All property owners in Ontario have the right to keep hunters off their property. But how? And how can you protect your farm animals – including your potbelly pigs and dogs, from trespassing hunters? Here is the 101 on keeping unwanted ‘guests’ off your property.
Some of you may remember the devastating story from November 2017 of the pet potbelly pigs who were shot and killed by hunters while they were on their own property. As a sanctuary full of animals thought by many as food, including acres of forested and wet lands, this is a serious concern for us. We have looked into what we need to do to keep our animals safe in Ontario, and are happy to share our findings with you.
When first delving into the Ontario trespass laws we learned that they are somewhat convoluted and almost unreadable, and they are difficult to enforce. In Alberta the law is pretty clear; encroaching on lands which are fenced or occupied, is trespass. However, we don’t live in Alberta.
So here we go…
You need to familiarize yourself with the Ontario Trespass to Property Act - R.S.O. 1990.
In order to keep this as simple as possible, here is a synopsis from Chapter T.21, #3
‘Under this provincial law, trespassing occurs when someone remains on
private property after they have been instructed by the occupant of
that property to leave the property. This instruction can be in
written form (such as a 'No Trespassing' sign), or verbal. Ontario's law has the highest maximum
fine in Canada, at up to $2000 per offense.”
Click here to read the actual law, section #3, Prohibition of Entry, as summed up above.
So this basically means that a person can wander anywhere they please as long as they have not been warned to stay out nor are they infringing on someone’s livelihood. Remember that even if you post signs a trespasser could say that they didn’t see a sign that was posted.
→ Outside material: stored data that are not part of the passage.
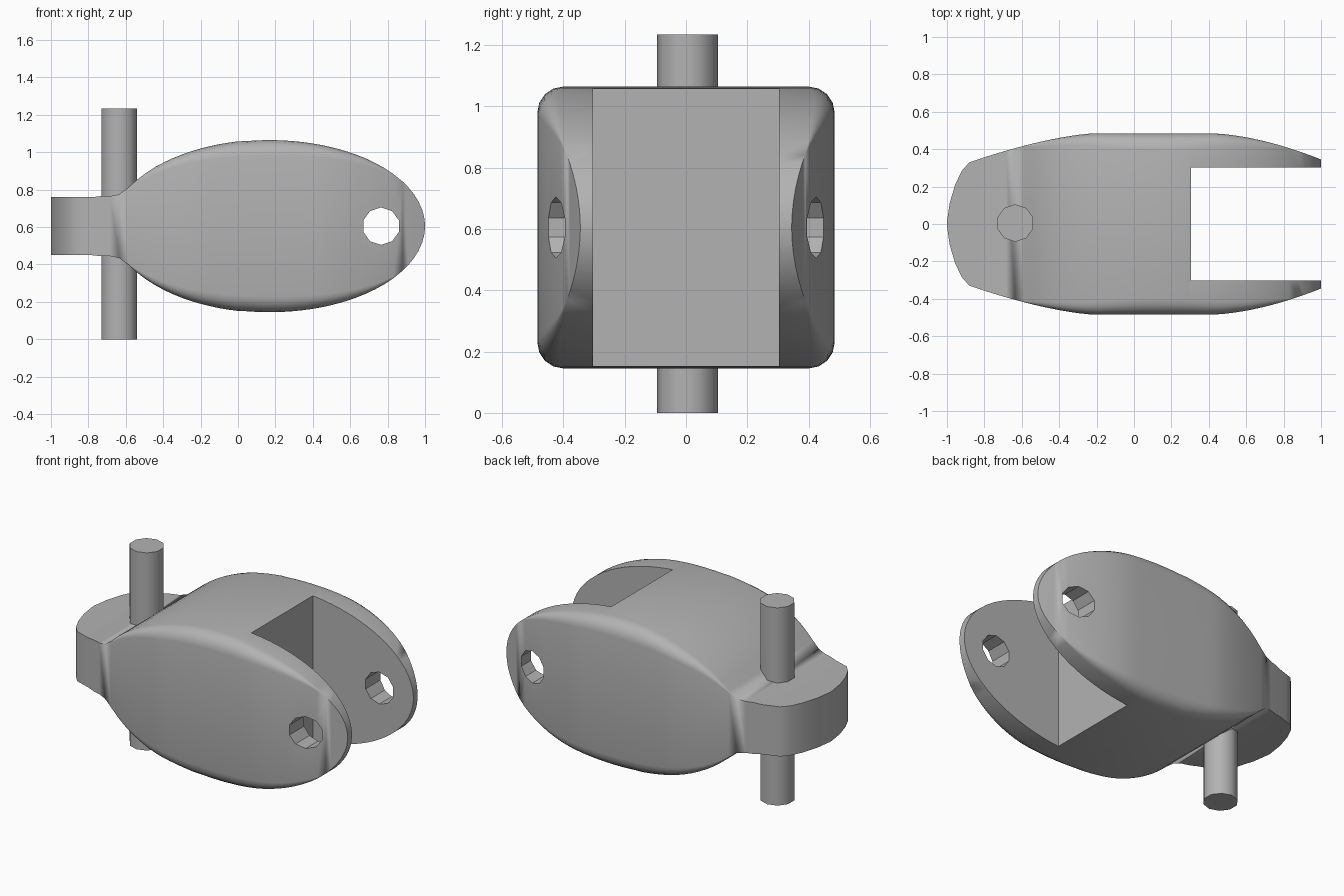
import bpy, bmesh, math
from math import radians, sqrt, cos, sin, pi

cube = bpy.data.objects.get("Cube")
if cube:
    bpy.data.objects.remove(cube, do_unlink=True)

MID_Z = 0.605
grey = bpy.data.materials.new("plain_grey")
grey.use_nodes = True
colour = (0.45, 0.45, 0.45, 1)
grey.diffuse_color = colour
grey.node_tree.nodes["Principled BSDF"].inputs["Base Color"].default_value = colour


def make_object(name, bm):
    bmesh.ops.recalc_face_normals(bm, faces=bm.faces)
    mesh = bpy.data.meshes.new(name)
    bm.to_mesh(mesh)
    bm.free()
    mesh.materials.append(grey)
    obj = bpy.data.objects.new(name, mesh)
    bpy.context.collection.objects.link(obj)
    return obj


def activate(obj):
    bpy.ops.object.select_all(action='DESELECT')
    obj.select_set(True)
    bpy.context.view_layer.objects.active = obj


def rod(name, location, radius, depth, rotation=(0, 0, 0)):
    bpy.ops.mesh.primitive_cylinder_add(vertices=10, radius=radius, depth=depth,
                                        location=location, rotation=rotation)
    obj = bpy.context.object
    obj.name = name
    obj.data.materials.append(grey)
    return obj


# Body outline: half width, half height and corner radius along x
def half_width(x):
    if x > 0.4:
        return 0.485 - 0.14 * ((x - 0.4) / 0.6) ** 1.7
    if x > -0.2:
        return 0.485
    if x >= -0.88:
        return 0.485 - 0.155 * ((-0.2 - x) / 0.68) ** 1.5
    t = (-0.88 - x) / 0.12
    return max(0.33 * max(1 - t ** 1.4, 0) ** 0.6, 0.01)


def half_height(x):
    bulge = 0.46 * sqrt(max(1 - ((x - 0.17) / 0.83) ** 2, 0))
    if x > 0:
        return max(bulge, 0.01)
    neck = 0.155
    blend = 0.06 if x > -0.78 else 0
    return (bulge + neck + sqrt((bulge - neck) ** 2 + blend ** 2)) / 2


def corner_radius(x):
    t = (x + 0.6) / 1.45
    return 0.085 * sin(pi * t) ** 0.8 if 0 < t < 1 else 0


def section(bm, x):
    w, h, r = half_width(x), half_height(x), corner_radius(x)
    ring = []
    for quarter, (sy, sz) in enumerate([(1, 1), (-1, 1), (-1, -1), (1, -1)]):
        for step in range(5):
            a = (quarter + step / 4) * pi / 2
            y = sy * (w - r) + r * cos(a)
            z = sz * (h - r) + r * sin(a)
            ring.append(bm.verts.new((x, y, MID_Z + z)))
    return ring


# Lofted body
stations = [-1, -0.985, -0.955, -0.92]
stations += [-0.88 + 1.76 * i / 36 for i in range(37)]
stations += [0.91, 0.94, 0.965, 0.985, 0.995, 1]
bm = bmesh.new()
rings = [section(bm, x) for x in stations]
for a, b in zip(rings, rings[1:]):
    for i in range(len(a)):
        j = (i + 1) % len(a)
        bm.faces.new((a[i], a[j], b[j], b[i]))
bm.faces.new(rings[0])
bm.faces.new(rings[-1])
bmesh.ops.remove_doubles(bm, verts=bm.verts, dist=0.0005)
body = make_object("fork_body", bm)

# Fork slot and cross hole
bpy.ops.mesh.primitive_cube_add(size=1, location=(0.805, 0, MID_Z))
slot = bpy.context.object
slot.name = "slot_cutter"
slot.scale = (1, 0.606, 2)
hole = rod("hole_cutter", (0.765, 0, MID_Z), 0.1, 2, (radians(90), 0, 0))
for cutter in (slot, hole):
    cutter.hide_render = True
    activate(body)
    mod = body.modifiers.new(cutter.name, 'BOOLEAN')
    mod.operation = 'DIFFERENCE'
    mod.solver = 'EXACT'
    mod.object = cutter
    bpy.ops.object.modifier_apply(modifier=mod.name)
    bpy.data.objects.remove(cutter, do_unlink=True)
activate(body)
bpy.ops.object.shade_smooth_by_angle(angle=radians(30))

# Vertical pin through the neck
pin = rod("vertical_pin", (-0.635, 0.005, 0.6175), 0.1, 1.235)
activate(pin)
bpy.ops.object.shade_smooth_by_angle(angle=radians(40))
Then it's your word against theirs. Make sure you follow all of the guidelines given below and that you post as many signs as possible.
According to the Ministry of Natural Resources and Forestry (OMNRF), a total of 450,000 people hold a ‘Hunting’ Outdoors Card. (2015). OMNRF spokesperson Jolanta Kowalski states that “any person can enter onto private property for lawful purpose without asking permission from the landowner/occupier until the entrant has received notice that entry is prohibited or activities are regulated by the land owner/occupier.”
So…lets talk about notification.
No hunting signs and marking systems
In order to notify hunters/trespassers that they are not welcomed on your property they must be informed. According to Legal Line.ca one way to do this is by putting signs around the property indicating that hunting is not permitted. The signs must be posted in a particular way, as set out in the Trespass to Property Act. Signs posted on the property must be clearly visible in daylight under normal conditions from the approach to each ordinary point of access to the premises. You could use signs that have the word “hunting” written on them or show a graphic representation of someone hunting and then put an oblique line through the word or the picture.
Instead of signs, you could use a marking system to notify hunters that hunting on your property is prohibited. The Trespass to Property Act has detailed instructions on what is considered suitable. In a nutshell...
the use of red or yellow markings that are made and posted, provided they are of sufficient size that a circle which is 10 centimetres in diameter could fit wholly inside the marking.
markings must be clearly visible in daylight under normal conditions from the approach to each ordinary point of access to your property.
red markings mean that entry on the premises is prohibited.
yellow markings mean that entry on the premises is prohibited except for the purpose of certain activities.
It may be a good idea to seek legal advice to ensure that the markings you use are correct. Another option is to contact the Ministry of Natural Resources which oversees hunting. You can also contact the Ministry of the Attorney General, which administers the Trespass to Property Act.
Wait, what about hunting dogs?
Often, hunters use their dogs to go on ahead of them and flush the hunted animals out. This can be extremely dangerous for your animals, including potbelly pigs and birds. Unfortunately the law isn’t clear. Sadly protecting your animals, children and property is not a straightforward task in Ontario.
You’ve done your part, now what?
In the case where a hunter or a hunter’s dog is on your property, you should consult the police and the local Ministry of Natural Resources office. If you have posted proper signs or markings on your property, you, a person authorized by you, or a police officer can arrest the trespasser without a warrant. However, anyone making an arrest who is not a police officer must promptly call for the assistance of a police officer.
If the person has trespassed and has since left the premises, only a police officer can go after them and make the arrest. Under the law, the trespasser may be ordered to pay a fine, or go to prison.
In the end it's up to you to make sure that hunters/trespassers are duly notified.
Carla R. Moore is the co-founder and Director of Operations of Happy Tails Farm Sanctuary, a not-for-profit registered charity in Ontario, Canada.
Charity registration number 868244476RR0001